▸ **Given entries**
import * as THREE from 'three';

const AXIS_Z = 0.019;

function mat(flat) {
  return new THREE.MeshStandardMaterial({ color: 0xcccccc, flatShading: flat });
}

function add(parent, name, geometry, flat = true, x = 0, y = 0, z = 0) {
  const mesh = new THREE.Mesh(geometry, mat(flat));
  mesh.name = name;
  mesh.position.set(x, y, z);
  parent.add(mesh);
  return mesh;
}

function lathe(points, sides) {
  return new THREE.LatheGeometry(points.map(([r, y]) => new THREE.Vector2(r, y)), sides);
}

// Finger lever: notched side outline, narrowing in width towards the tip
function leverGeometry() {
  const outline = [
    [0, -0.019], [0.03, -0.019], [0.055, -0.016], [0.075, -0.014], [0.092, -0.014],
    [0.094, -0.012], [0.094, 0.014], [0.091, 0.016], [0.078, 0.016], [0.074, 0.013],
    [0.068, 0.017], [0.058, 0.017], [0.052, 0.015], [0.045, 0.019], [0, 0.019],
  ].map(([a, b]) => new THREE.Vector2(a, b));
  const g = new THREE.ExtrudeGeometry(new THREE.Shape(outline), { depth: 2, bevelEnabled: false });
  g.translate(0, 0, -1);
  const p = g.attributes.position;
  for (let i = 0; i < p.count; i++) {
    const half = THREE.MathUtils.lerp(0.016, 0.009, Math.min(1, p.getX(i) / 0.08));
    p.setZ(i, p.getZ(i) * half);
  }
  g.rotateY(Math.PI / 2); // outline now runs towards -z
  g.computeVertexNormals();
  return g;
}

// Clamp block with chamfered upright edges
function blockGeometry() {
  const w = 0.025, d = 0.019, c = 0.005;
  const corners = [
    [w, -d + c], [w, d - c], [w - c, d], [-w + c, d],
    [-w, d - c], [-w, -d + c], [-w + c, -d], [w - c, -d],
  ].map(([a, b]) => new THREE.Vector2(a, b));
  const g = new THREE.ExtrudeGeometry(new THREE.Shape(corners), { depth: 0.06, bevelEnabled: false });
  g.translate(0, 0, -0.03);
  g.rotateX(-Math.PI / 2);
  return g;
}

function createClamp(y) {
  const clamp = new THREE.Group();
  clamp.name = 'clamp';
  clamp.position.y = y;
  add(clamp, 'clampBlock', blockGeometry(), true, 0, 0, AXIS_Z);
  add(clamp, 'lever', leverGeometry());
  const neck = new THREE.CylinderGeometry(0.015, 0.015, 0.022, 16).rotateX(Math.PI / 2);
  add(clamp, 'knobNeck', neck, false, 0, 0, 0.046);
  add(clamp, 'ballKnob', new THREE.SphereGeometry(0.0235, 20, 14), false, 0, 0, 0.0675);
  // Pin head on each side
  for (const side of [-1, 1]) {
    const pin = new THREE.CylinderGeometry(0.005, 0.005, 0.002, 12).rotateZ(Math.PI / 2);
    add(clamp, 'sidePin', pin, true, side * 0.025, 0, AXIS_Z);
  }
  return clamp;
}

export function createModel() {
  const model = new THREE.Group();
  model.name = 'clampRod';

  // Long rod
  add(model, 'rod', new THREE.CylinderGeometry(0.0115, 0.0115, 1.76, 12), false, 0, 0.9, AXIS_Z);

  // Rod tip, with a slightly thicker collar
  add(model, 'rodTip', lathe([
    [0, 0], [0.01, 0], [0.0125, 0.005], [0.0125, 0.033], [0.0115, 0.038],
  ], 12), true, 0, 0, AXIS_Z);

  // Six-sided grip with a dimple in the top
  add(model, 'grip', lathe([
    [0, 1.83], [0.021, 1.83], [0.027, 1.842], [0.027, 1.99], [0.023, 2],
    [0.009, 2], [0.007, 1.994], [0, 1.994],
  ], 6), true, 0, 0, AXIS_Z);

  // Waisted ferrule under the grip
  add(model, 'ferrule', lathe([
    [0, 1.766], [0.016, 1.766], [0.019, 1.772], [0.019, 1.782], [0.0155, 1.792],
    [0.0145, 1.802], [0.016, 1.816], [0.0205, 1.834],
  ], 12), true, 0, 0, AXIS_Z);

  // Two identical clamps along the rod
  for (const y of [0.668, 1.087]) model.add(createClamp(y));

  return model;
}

▸ **How to complete this task**
"with" is the word to look for; copy every line of the data that has it.

▸ **Answer to this exercise**
// Clamp block with chamfered upright edges
  // Rod tip, with a slightly thicker collar
  // Six-sided grip with a dimple in the top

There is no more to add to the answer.